Universal U.K. chieftain David Joseph is bang-on correct here.
There’s been talk this year about the lack of breakthrough U.K. acts and stagnancy of the charts. What’s your response to that, and how do we measure success going forward?

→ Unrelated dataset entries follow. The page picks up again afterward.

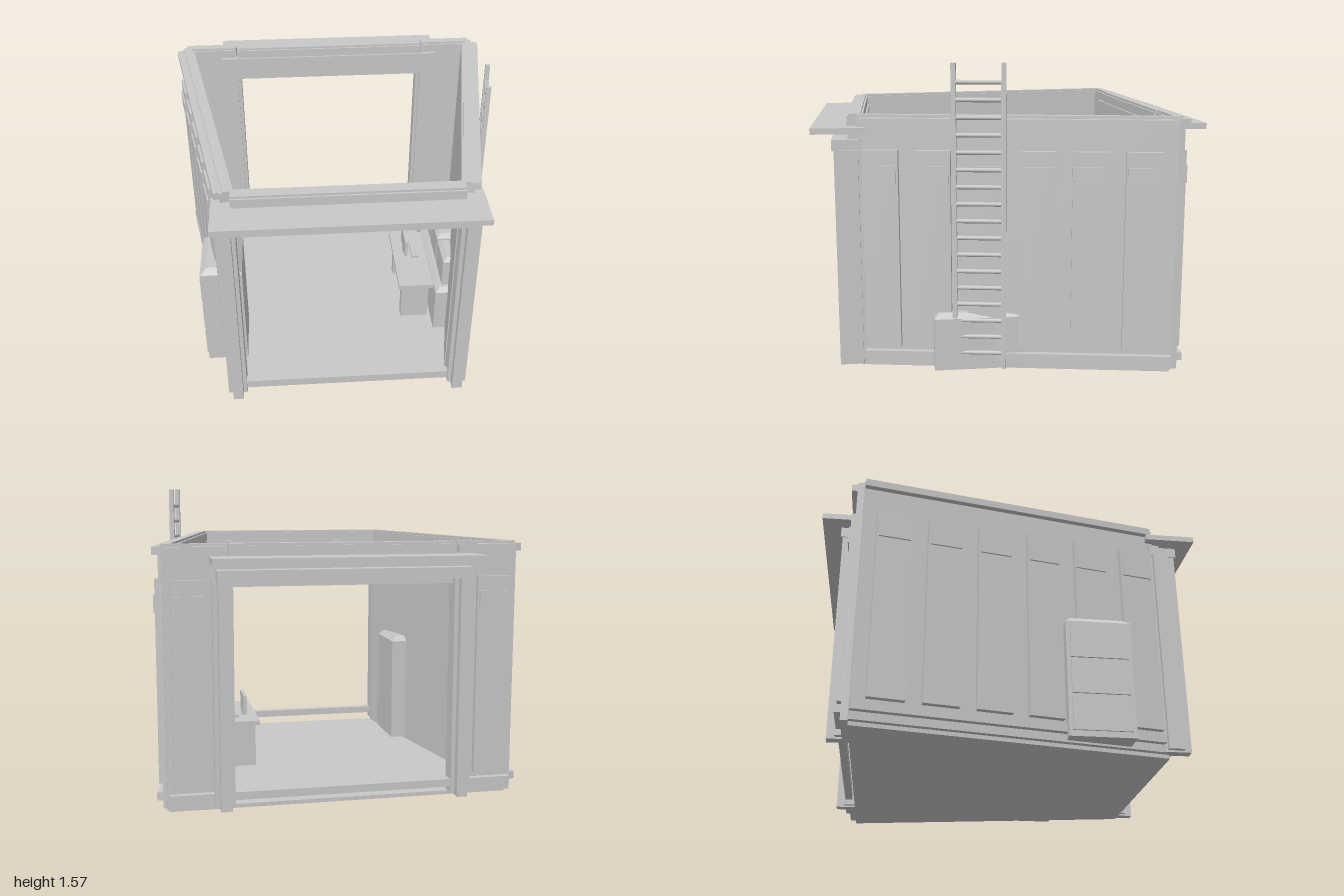
import * as THREE from 'three';

const mat = new THREE.MeshStandardMaterial({ color: 0xc8c8c8 });
mat.name = 'lightGrey';

function add(parent, name, geo) {
  const m = new THREE.Mesh(geo, mat);
  m.name = name;
  parent.add(m);
  return m;
}

// Box given by its limits on each axis
function box(parent, name, x0, x1, y0, y1, z0, z1) {
  const m = add(parent, name, new THREE.BoxGeometry(x1 - x0, y1 - y0, z1 - z0));
  m.position.set((x0 + x1) / 2, (y0 + y1) / 2, (z0 + z1) / 2);
  return m;
}

// Box whose top edges are cut at a slope
function chamferBox(parent, name, x0, x1, y0, y1, z0, z1, c) {
  const h = y1 - y0;
  const geo = new THREE.BoxGeometry(x1 - x0, h, z1 - z0, 1, 2, 1).toNonIndexed();
  const p = geo.attributes.position;
  for (let i = 0; i < p.count; i++) {
    const y = p.getY(i);
    if (Math.abs(y) < 1e-4) p.setY(i, h / 2 - c);
    else if (y > 0) {
      p.setX(i, p.getX(i) - Math.sign(p.getX(i)) * c);
      p.setZ(i, p.getZ(i) - Math.sign(p.getZ(i)) * c);
    }
  }
  geo.computeVertexNormals();
  const m = add(parent, name, geo);
  m.position.set((x0 + x1) / 2, (y0 + y1) / 2, (z0 + z1) / 2);
  return m;
}

// Slanted side wall: local +x points out, local z runs along the wall
const WALL_ANGLE = -0.181;
function wallFrame(parent, name, s) {
  const g = new THREE.Group();
  g.name = name;
  g.position.set(s * 0.755, 0, 0);
  g.rotation.y = s * WALL_ANGLE + (s < 0 ? Math.PI : 0);
  parent.add(g);
  return g;
}

function sideWall(parent, s) {
  const g = wallFrame(parent, s > 0 ? 'leftWall' : 'rightWall', s);
  // on the mirrored side the local z runs the other way
  const along = (name, x0, x1, y0, y1, z0, z1) =>
    s > 0 ? box(g, name, x0, x1, y0, y1, z0, z1) : box(g, name, x0, x1, y0, y1, -z1, -z0);
  along('wallSlab', -0.068, 0, 0.02, 1.3, -0.79, 0.79);
  along('wallCap', -0.056, -0.012, 1.3, 1.312, -0.79, 0.79);
  along('baseTrim', 0, 0.03, 0.06, 0.1, -0.79, 0.77);
  along('topTrim', 0, 0.03, 1.26, 1.298, -0.79, 0.77);
  for (let i = 0; i < 6; i++) {
    const z = (0.66 - i * 0.256) * 1.017;
    along('wallPanel', 0, 0.03, 0.125, 1.14, z - 0.09, z + 0.09);
    along('panelPlate', 0.03, 0.039, 0.975, 1.065, z - 0.08, z + 0.08);
  }
}

// Posts, lintel and canopy around an end opening; e = +1 front, -1 back
function endFrame(parent, e) {
  const g = new THREE.Group();
  g.name = e > 0 ? 'frontFrame' : 'backFrame';
  parent.add(g);
  const b = (name, x0, x1, y0, y1, z0, z1) =>
    e > 0 ? box(g, name, x0, x1, y0, y1, z0, z1) : box(g, name, x0, x1, y0, y1, -z1, -z0);
  for (const s of [-1, 1]) {
    const xs = (a, c) => (s > 0 ? [a, c] : [-c, -a]);
    b('postCore', ...xs(0.55, 0.65), 0.03, 1.14, 0.77, 0.85);
    b('postFace', ...xs(0.57, 0.625), 0.02, 1.14, 0.755, 0.89);
  }
  b('lintel', -0.6, 0.6, 1.105, 1.25, 0.755, 0.82);
  b('header', -0.63, 0.63, 1.135, 1.19, 0.755, 0.9);
  b('canopy', -0.66, 0.66, 1.222, 1.252, 0.735, 1);
  b('topBeam', -0.565, 0.565, 1.25, 1.3, 0.745, 0.825);
  b('topBeamCap', -0.565, 0.565, 1.3, 1.312, 0.755, 0.815);
  b('sillBar', -0.57, 0.57, 0.06, 0.1, 0.8, 0.84);
}

// Solid wall beside the back opening
function backWing(parent, s) {
  const g = new THREE.Group();
  g.name = s > 0 ? 'leftBackWing' : 'rightBackWing';
  parent.add(g);
  const b = (name, x0, x1, ...r) => box(g, name, s > 0 ? x0 : -x1, s > 0 ? x1 : -x0, ...r);
  b('wingSlab', 0.57, 0.88, 0.02, 1.3, -0.815, -0.755);
  b('wingCap', 0.57, 0.87, 1.3, 1.312, -0.805, -0.765);
  b('wingBaseTrim', 0.57, 0.87, 0.06, 0.1, -0.845, -0.815);
  b('wingTopTrim', 0.57, 0.87, 1.26, 1.298, -0.845, -0.815);
  b('wingPanel', 0.675, 0.845, 0.125, 1.14, -0.838, -0.815);
  b('wingPlate', 0.685, 0.835, 0.975, 1.065, -0.847, -0.838);
}

export function createModel() {
  const model = new THREE.Group();
  model.name = 'openRoom';

  // Floor slab, wider at the back
  const plan = new THREE.Shape([[-0.58, -0.79], [0.58, -0.79], [0.87, 0.78], [-0.87, 0.78]]
    .map(([x, y]) => new THREE.Vector2(x, y)));
  const floor = add(model, 'floor', new THREE.ExtrudeGeometry(plan, { depth: 0.02, bevelEnabled: false }));
  floor.rotation.x = -Math.PI / 2;

  for (const s of [1, -1]) {
    sideWall(model, s);
    endFrame(model, s);
    backWing(model, s);
  }

  // Ladder on the outside of the left wall
  const ladder = wallFrame(model, 'ladder', 1);
  for (const z of [0.056, 0.3]) box(ladder, 'ladderRail', 0.037, 0.062, 0.03, 1.57, z - 0.012, z + 0.012);
  for (let i = 0; i < 17; i++) {
    const rung = add(ladder, 'rung', new THREE.CylinderGeometry(0.011, 0.011, 0.24, 8));
    rung.rotation.x = Math.PI / 2;
    rung.position.set(0.05, 0.11 + i * 0.0855, 0.178);
  }

  // Low cabinet with three units on top, each reaching back to the slanted wall
  chamferBox(model, 'cabinet', 0.54, 0.765, 0.02, 0.315, -0.31, 0.41, 0.025);
  for (const [z, x1] of [[-0.17, 0.73], [0.045, 0.7], [0.265, 0.665]])
    chamferBox(model, 'cabinetUnit', 0.58, x1, 0.315, 0.5, z - 0.1, z + 0.1, 0.022);

  // Desk with screen and keyboard
  const desk = new THREE.Group();
  desk.name = 'desk';
  model.add(desk);
  box(desk, 'deskTop', 0.34, 0.545, 0.26, 0.285, -0.18, 0.33);
  for (const z of [-0.12, 0.27]) box(desk, 'deskLeg', 0.36, 0.52, 0.02, 0.26, z - 0.025, z + 0.025);
  box(desk, 'screen', 0.402, 0.42, 0.305, 0.41, -0.09, 0.08);
  box(desk, 'screenStand', 0.4, 0.422, 0.285, 0.305, -0.03, 0.02);
  box(desk, 'keyboard', 0.447, 0.492, 0.285, 0.3, -0.08, 0.075);

  // Tall locker set through the right wall
  chamferBox(model, 'locker', -0.77, -0.55, 0.03, 0.67, 0.25, 0.58, 0.03);
  for (let i = 0; i < 3; i++) {
    const y = 0.06 + i * 0.19;
    box(model, 'lockerPanel', -0.779, -0.77, y, y + 0.175, 0.27, 0.56);
  }
  return model;
}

Looking at this at a macro level, since we’ve moved to on-air, on-sale and global release date, the market’s grown. We went with the technology and the immediacy, and as a result, fans are getting what they want, which is the whole of the world’s music library in their back pocket on their phone. It’s also created a time of arguably the biggest music-discovery journeys ever, and the democratization of music—by which I mean when a new song is released, it has to compete on a streaming platform with a song by The Beatles. That creates wonders and challenges but, all in all, is good for the fan. There has been a lack of breakthroughs, but it’s not something I’m concerned about long-term. It’s part of a cycle of creativity and the democratization I mentioned before. It’s also honest and transparent, because the system is real, and we mustn’t fight against that. We’ll measure success going forward in exactly the same way as we’ve always done, which is by artists and music that break in local markets and travel globally. That hasn’t changed, although it is possible for artists to travel globally more quickly now. Breaking artists has never been easy, nor could it be.